Got that one free.Had to buy a kwt motor but that was 3 bucks for me.I'll see if i can get a yellowjacket somewhere.

For those about to synth,we salute you
(Hive Addict)
07-22-03 09:33
No 449008
(Rated as: good idea!)

is the original problem solved already?

a possible (likely) explanation of vacuum getting worse during
distillation is oil impurities:
pump temperature rises -> vapor pressure of impurities increases -> attainable vacuum gets worse.
(Hive Adickt)
07-23-03 03:53
No 449128
      Oilpump's  Bookmark   

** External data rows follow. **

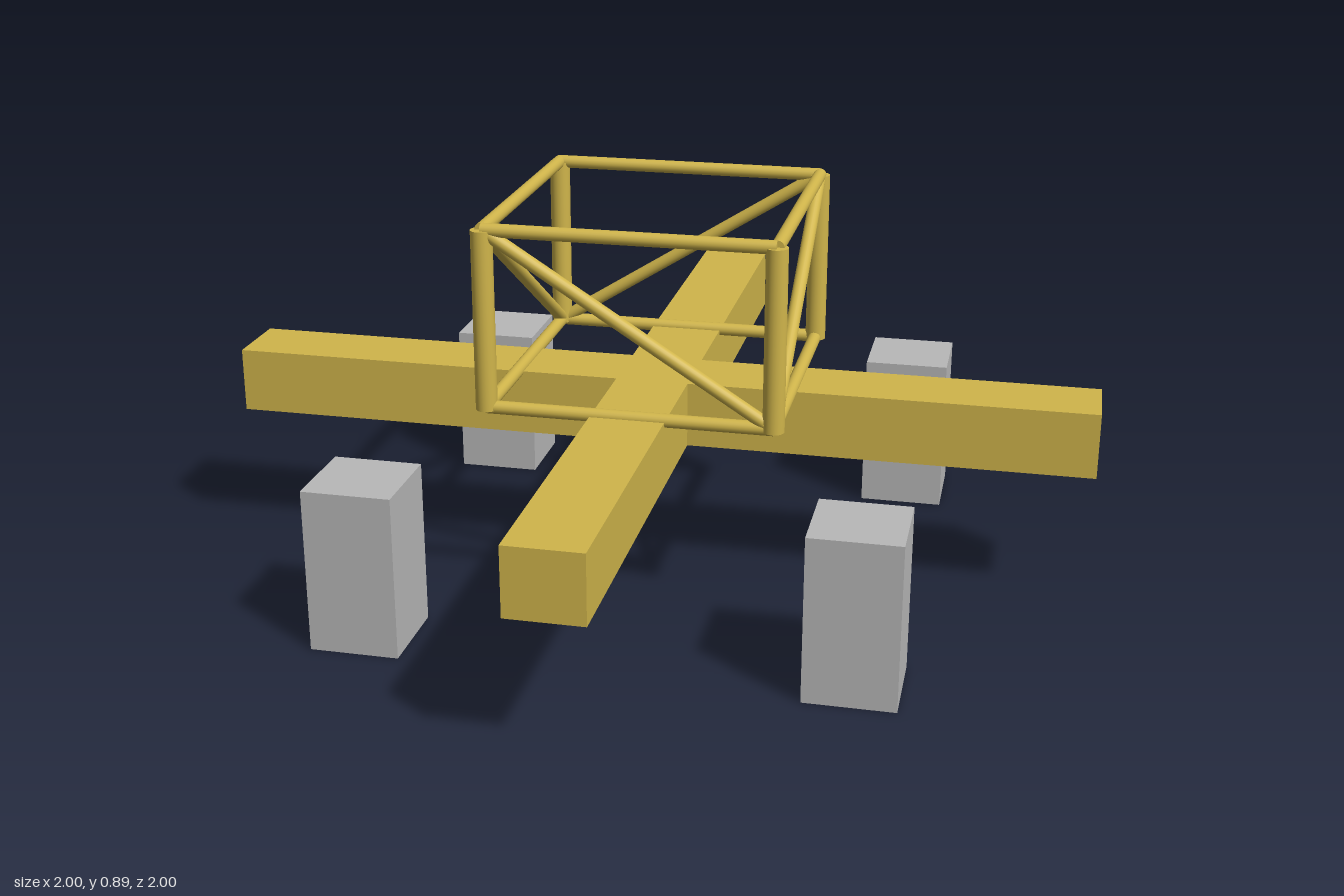
import * as THREE from 'three';

const yellow = new THREE.MeshStandardMaterial({ color: 0xd0b54b });
yellow.name = 'yellow paint';
const grey = new THREE.MeshStandardMaterial({ color: 0xb8b8b8 });
grey.name = 'concrete grey';

const HALF = 0.318; // half spacing of the cage posts
const LOW = 0.47, HIGH = 0.871; // rail heights

// Round bar between two points
function bar(name, a, b, radius) {
  const dir = new THREE.Vector3().subVectors(b, a);
  const mesh = new THREE.Mesh(new THREE.CylinderGeometry(radius, radius, dir.length(), 20), yellow);
  mesh.name = name;
  mesh.position.addVectors(a, b).multiplyScalar(0.5);
  mesh.quaternion.setFromUnitVectors(new THREE.Vector3(0, 1, 0), dir.normalize());
  return mesh;
}

export function createModel() {
  const model = new THREE.Group();
  model.name = 'crossBase';

  // Cross-shaped foot, one solid
  const w = 0.083;
  const outline = [
    [w, w], [w, 1], [-w, 1], [-w, w], [-1, w], [-1, -w],
    [-w, -w], [-w, -1], [w, -1], [w, -w], [1, -w], [1, w],
  ].map(([x, y]) => new THREE.Vector2(x, y));
  const crossGeometry = new THREE.ExtrudeGeometry(new THREE.Shape(outline), { depth: 0.15, bevelEnabled: false });
  crossGeometry.rotateX(-Math.PI / 2);
  const cross = new THREE.Mesh(crossGeometry, yellow);
  cross.name = 'crossBeams';
  cross.position.y = 0.32;
  model.add(cross);

  // Ballast blocks between the arms
  for (const x of [-0.533, 0.533]) {
    for (const z of [-0.533, 0.533]) {
      const block = new THREE.Mesh(new THREE.BoxGeometry(0.198, 0.37, 0.198), grey);
      block.name = 'ballastBlock';
      block.position.set(x, 0.185, z);
      model.add(block);
    }
  }

  // Cage: posts, rails and one diagonal brace per side
  const cage = new THREE.Group();
  cage.name = 'cage';
  const corners = [[1, 1], [1, -1], [-1, -1], [-1, 1]];
  const at = (i, y) => new THREE.Vector3(corners[i % 4][0] * HALF, y, corners[i % 4][1] * HALF);
  for (let i = 0; i < 4; i++) {
    cage.add(bar('post', at(i, 0.465), at(i, 0.871), 0.024));
    cage.add(bar('lowerRail', at(i, LOW), at(i + 1, LOW), 0.015));
    cage.add(bar('upperRail', at(i, HIGH), at(i + 1, HIGH), 0.015));
    // Braces alternate, so opposite corners share a high or low end
    const [startY, endY] = i % 2 === 0 ? [LOW, HIGH] : [HIGH, LOW];
    cage.add(bar('brace', at(i, startY), at(i + 1, endY), 0.015));
  }
  model.add(cage);
  return model;
}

I said it before.
Use a freeztrap (those 10$ on dry ice is spent well.)
Iff (for some reason ) you don't use a freeztrap, let the balast bee at max, after the destilation let the pump run (with a stoppeer in the tube) for 1-2 houer, this blow most of the polutan's out of the oil. A wac.pump. is a delicat instument. Treatet well, it last for a lifetime. Treatet bad it last 6 month.
(Hive Addict)
07-23-03 03:58
No 449130
      True true but not likely for that far of a drift..  Bookmark   

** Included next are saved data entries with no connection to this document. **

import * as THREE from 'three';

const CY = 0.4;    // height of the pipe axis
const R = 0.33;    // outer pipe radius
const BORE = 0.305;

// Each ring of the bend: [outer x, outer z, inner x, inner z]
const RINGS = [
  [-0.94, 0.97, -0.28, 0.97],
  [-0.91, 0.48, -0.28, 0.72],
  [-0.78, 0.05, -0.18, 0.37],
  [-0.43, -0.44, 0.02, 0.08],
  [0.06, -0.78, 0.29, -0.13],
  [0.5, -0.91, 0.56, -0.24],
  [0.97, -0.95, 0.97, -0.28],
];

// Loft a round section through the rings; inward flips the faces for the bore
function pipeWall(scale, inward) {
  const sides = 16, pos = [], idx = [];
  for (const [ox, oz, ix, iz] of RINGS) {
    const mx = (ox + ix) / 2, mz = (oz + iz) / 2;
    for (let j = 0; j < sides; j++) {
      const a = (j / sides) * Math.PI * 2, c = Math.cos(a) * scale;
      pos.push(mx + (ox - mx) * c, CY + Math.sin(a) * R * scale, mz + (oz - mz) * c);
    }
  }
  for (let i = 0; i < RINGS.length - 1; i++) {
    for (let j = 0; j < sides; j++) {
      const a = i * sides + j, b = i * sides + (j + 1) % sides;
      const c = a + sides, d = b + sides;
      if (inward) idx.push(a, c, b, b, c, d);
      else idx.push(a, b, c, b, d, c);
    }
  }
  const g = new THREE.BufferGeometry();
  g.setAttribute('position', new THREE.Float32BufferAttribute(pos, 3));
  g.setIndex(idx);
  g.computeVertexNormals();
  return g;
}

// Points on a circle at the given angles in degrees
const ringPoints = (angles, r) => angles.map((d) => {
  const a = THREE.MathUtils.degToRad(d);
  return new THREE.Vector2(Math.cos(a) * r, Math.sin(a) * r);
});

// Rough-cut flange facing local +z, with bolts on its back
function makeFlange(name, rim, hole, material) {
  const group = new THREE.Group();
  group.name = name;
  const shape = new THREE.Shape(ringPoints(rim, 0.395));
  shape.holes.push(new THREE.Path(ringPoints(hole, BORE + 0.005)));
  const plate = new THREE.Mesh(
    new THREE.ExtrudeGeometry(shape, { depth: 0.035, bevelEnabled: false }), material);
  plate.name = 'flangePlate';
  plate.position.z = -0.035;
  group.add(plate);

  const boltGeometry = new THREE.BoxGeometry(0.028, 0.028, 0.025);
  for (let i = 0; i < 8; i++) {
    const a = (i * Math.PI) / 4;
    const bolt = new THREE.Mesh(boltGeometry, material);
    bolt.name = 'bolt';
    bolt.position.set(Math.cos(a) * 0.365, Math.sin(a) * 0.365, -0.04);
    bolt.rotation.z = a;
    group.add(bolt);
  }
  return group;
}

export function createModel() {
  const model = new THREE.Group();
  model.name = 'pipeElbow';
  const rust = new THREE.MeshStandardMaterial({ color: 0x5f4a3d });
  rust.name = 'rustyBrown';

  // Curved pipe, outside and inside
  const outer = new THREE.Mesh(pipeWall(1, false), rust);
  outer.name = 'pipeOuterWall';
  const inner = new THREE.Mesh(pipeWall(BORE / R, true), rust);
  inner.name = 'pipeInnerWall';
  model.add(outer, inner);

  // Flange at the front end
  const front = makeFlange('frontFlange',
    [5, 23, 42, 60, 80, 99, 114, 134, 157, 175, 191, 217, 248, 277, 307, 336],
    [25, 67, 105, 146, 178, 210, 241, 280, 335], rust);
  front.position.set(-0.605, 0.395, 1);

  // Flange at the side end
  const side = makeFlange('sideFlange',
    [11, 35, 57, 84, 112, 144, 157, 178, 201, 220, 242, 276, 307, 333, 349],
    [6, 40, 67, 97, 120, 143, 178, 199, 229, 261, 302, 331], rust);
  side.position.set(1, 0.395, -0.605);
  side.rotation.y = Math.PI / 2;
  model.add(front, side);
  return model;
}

His vacuum drifts from 60-150c?? Sounds more like bad internal components of the pump. You should look into a rebuild kit for your pump. Or call the manufacturer and see what they reccomend...

I see your point hest But my pump sucks more vapours then his does and when distilling safrole here in texas at 90f room temp and 55c boiling temp evaporation form the recieving flask has to be maximal and I doubt he is getting enough tgoods in his pump to affect it that wildly. Just by looking at the pic and comparing it to others I have see like it with metal flanges his shold outperform a yellow jacket any day. And I have run lond distillations of several liters with supposedly dirty oil from previous procedures and the most my temp ever drifted wat 5c that was mostly due to the strong vacuum sucking my grease out of my joints and causing leakes which was fixed using teflon sleeves. I just don't see that big a pump drifting that far from a lil imnpurities I'd say its more from mechanical wear or both. The impurity content would have a bigger impact on a worn pump. Just my two bits I may be wrong but jsut think about it.

Yes, That pic really is me!
(Hive Bee)
07-23-03 11:14
No 449216
      new motor ?  Bookmark   

No, I donīt think raffike is to stupid to get the right motor but e-motors are buildt in very different ways and have very different characteristics. Perhaps the pump runs to fast - also if the named data on motor and pump look right. Try running slower by an controller or another motor - a controller would be preferred for giving a very nice control over the pump in addition (and is usable for most pumps and else stuff...)
Running to slow by rising/decreasing load is also possible but less probable btw.

Honi soit qui mal y pense
(Hive Addict)
07-23-03 11:34
No 449222
      Pump was bought used and was returned.He'll...  Bookmark   

Pump was bought used and was returned.He'll buy a new one to be sure.It's not very expensive...

For those about to synth,we salute you